Chateau de Villandry
Here is a wonderful restored Rennaissance château and garden, built on flat land by the banks of the River Cher near where it flows into the Loire. Dating originally from 1536 this is the last of the great Rennaissace châteaux built beside the Loire. The property passed through many hands and suffered many changes before it was bought in 1906 by the present owner’s grandfather Dr Joachim Carvallo, a Spaniard who had come to France to study medicine. He meticulously restored the buildings and made the garden that we see today, influenced by the book ‘Les Plus Excellents Bâtiments de France’ by J. A. du Cerceau (c1515-c1584).
Like a huge patchwork quilt, the garden is laid out on three levels to the south and west of the house. At the lowest level, divided into nine equal squares, is the ornamental kitchen garden, the potager. Each square is of a different design outlined by low box hedges. These beds are planted with a wonderful array of fruit and vegetables surrounded by ornamental annuals. The plantings are changed twice a year and are never exactly the same from year to year. In the spring there may be radishes, peas, oak-leaf lettuce, strawberries, sorrel, artichokes, chives and savory. These may be framed by rows of pansies of different colours, double white daisies and forget-me-nots. In the summer there will be ornamental cabbages of many kinds, gourds, leeks, tomatoes and many other vegetables carefully chosen for the beauty of their leaf and fruit. These will be edged with annual flowers – blue sage, verbenas and rudbeckias. All this is done in a dashing manner – the liveliness of the plant shapes and colours contrasting with the rigour of the design.
The second level is reached by steps leading under a long arbour covered in grape vines. Here is the Garden of Music, a great parterre, in which clipped box hedges and shapes surround massed plantings of herbaceous perennials and low shrubs (irises, asters, lavender, santolina and rosemary). Tall shapes of clipped yew and elegant single jets of water provide contrasting vertical notes in a chiefly horizontal plan.

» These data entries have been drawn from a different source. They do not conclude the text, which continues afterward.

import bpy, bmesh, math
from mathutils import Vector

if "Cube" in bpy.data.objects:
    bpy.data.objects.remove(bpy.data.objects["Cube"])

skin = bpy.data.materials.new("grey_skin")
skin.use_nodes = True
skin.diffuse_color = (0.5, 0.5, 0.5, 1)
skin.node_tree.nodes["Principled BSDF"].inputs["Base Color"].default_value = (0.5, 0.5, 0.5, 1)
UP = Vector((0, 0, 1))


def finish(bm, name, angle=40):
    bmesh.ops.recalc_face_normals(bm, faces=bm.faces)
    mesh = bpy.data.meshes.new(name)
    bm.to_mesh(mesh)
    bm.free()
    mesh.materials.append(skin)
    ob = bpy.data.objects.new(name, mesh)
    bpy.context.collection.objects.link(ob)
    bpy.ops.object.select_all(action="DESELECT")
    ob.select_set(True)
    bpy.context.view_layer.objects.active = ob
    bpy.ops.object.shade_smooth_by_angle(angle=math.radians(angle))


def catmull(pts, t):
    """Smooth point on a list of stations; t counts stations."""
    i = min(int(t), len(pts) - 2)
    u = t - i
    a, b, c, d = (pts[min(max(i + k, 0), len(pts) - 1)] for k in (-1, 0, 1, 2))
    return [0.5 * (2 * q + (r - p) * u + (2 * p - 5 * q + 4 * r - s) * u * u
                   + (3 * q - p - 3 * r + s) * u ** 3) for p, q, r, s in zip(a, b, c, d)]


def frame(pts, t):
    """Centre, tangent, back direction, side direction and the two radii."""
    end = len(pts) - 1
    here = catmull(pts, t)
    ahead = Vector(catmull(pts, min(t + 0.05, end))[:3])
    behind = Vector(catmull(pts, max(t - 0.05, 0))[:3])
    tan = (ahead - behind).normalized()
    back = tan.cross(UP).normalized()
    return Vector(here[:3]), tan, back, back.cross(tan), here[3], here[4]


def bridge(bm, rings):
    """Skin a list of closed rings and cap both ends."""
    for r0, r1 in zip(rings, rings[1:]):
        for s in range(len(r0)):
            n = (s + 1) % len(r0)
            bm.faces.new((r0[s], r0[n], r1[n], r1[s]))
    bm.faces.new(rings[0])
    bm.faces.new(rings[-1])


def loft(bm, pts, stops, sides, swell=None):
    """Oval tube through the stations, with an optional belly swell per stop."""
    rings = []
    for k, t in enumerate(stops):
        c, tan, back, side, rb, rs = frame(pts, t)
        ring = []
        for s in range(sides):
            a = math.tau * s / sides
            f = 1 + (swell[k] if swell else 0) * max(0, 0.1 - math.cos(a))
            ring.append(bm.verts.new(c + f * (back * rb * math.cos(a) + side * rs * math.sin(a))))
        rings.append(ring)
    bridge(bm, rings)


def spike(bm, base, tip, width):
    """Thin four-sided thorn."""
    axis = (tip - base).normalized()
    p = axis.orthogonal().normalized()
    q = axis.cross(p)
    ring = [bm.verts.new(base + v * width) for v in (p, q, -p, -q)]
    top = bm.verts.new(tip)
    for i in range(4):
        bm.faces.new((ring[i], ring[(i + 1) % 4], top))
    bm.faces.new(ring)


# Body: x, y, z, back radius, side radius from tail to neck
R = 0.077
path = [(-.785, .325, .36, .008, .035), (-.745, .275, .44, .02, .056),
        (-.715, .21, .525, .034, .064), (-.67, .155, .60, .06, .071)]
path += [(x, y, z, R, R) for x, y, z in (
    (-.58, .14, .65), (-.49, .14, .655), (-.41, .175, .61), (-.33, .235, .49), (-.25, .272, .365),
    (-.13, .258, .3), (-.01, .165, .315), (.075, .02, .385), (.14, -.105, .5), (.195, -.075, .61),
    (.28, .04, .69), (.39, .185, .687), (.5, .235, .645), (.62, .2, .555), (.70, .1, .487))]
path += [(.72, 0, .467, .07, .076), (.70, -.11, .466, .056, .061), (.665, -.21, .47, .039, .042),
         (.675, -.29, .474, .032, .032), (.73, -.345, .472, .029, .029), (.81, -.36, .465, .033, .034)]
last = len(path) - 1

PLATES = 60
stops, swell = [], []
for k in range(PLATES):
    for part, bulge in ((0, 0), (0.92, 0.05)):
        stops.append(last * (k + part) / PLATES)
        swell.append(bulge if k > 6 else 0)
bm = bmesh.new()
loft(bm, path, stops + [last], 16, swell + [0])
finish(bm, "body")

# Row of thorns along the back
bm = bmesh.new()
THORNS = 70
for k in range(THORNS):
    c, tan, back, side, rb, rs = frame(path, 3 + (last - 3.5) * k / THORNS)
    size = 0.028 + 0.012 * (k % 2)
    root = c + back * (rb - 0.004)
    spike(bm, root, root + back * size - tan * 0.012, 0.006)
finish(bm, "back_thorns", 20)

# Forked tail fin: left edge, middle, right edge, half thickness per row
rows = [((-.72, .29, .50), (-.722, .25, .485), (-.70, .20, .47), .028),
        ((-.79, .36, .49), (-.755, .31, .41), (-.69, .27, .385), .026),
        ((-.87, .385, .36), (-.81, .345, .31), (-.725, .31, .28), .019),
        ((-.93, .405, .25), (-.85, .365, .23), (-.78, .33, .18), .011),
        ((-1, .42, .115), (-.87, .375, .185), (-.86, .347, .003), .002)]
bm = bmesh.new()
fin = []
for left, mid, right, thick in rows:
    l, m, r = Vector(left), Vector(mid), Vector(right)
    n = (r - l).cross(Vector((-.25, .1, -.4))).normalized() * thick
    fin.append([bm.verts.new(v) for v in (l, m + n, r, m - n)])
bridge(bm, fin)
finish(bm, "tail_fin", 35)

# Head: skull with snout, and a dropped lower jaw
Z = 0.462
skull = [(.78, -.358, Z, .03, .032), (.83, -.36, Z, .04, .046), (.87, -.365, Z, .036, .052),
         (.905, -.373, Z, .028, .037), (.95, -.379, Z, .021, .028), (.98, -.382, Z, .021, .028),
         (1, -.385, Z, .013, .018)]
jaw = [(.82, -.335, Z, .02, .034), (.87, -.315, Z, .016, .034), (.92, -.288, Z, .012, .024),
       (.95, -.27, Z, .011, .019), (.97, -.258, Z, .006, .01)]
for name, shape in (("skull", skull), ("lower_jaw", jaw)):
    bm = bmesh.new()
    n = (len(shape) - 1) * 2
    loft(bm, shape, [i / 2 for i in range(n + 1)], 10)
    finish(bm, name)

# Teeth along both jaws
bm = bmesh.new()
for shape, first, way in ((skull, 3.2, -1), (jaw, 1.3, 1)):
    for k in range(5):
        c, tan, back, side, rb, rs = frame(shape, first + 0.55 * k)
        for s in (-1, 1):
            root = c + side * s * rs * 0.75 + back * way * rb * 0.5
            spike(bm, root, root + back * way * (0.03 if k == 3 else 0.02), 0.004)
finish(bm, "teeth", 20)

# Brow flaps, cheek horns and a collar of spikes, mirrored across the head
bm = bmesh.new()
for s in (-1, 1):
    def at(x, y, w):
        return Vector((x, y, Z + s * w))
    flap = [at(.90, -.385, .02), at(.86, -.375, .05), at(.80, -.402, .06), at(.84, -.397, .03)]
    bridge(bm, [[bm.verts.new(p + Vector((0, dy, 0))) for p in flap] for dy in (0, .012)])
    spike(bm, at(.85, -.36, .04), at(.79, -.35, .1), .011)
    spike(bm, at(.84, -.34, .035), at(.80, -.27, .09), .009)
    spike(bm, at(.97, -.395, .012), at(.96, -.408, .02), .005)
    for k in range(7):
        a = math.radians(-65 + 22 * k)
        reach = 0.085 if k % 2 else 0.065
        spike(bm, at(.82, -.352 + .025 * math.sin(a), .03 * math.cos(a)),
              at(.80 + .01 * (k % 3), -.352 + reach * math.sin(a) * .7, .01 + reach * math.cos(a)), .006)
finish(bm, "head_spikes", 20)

On the other side of a canal, at the same level, is the Garden of Love, another parterre with box hedges punctuated with clipped yew. Plantings in the beds are changed twice a year; in the spring pansies, stocks, tulips and forget-me-nots; in the summer dwarf dahlias in different colours.
On the third and final level there is a complete contrast – described in their book ‘The Gardens of Europe’ by Penelope Hobhouse and Patrick Taylor as “.. like a refreshing lemon sorbet after a delicious, but rich meal”. Here, lawns surround a large calm pool and smaller pools with single jets of water. A walk of pleached limes enclose the whole, from which visitors look down on the wonderful garden tapestry that lies below. Set to one side to the west of the parterres are a handsome maze and a collection of medicinal herbs.
Although this garden is complex, it’s never overwhelming. Despite the strict formality of its design, there is about it much liveliness and variety. It is maintained to a very high standard. It has become a tourist attraction of compelling allure, with which only Versailles and perhaps Giverny can compare.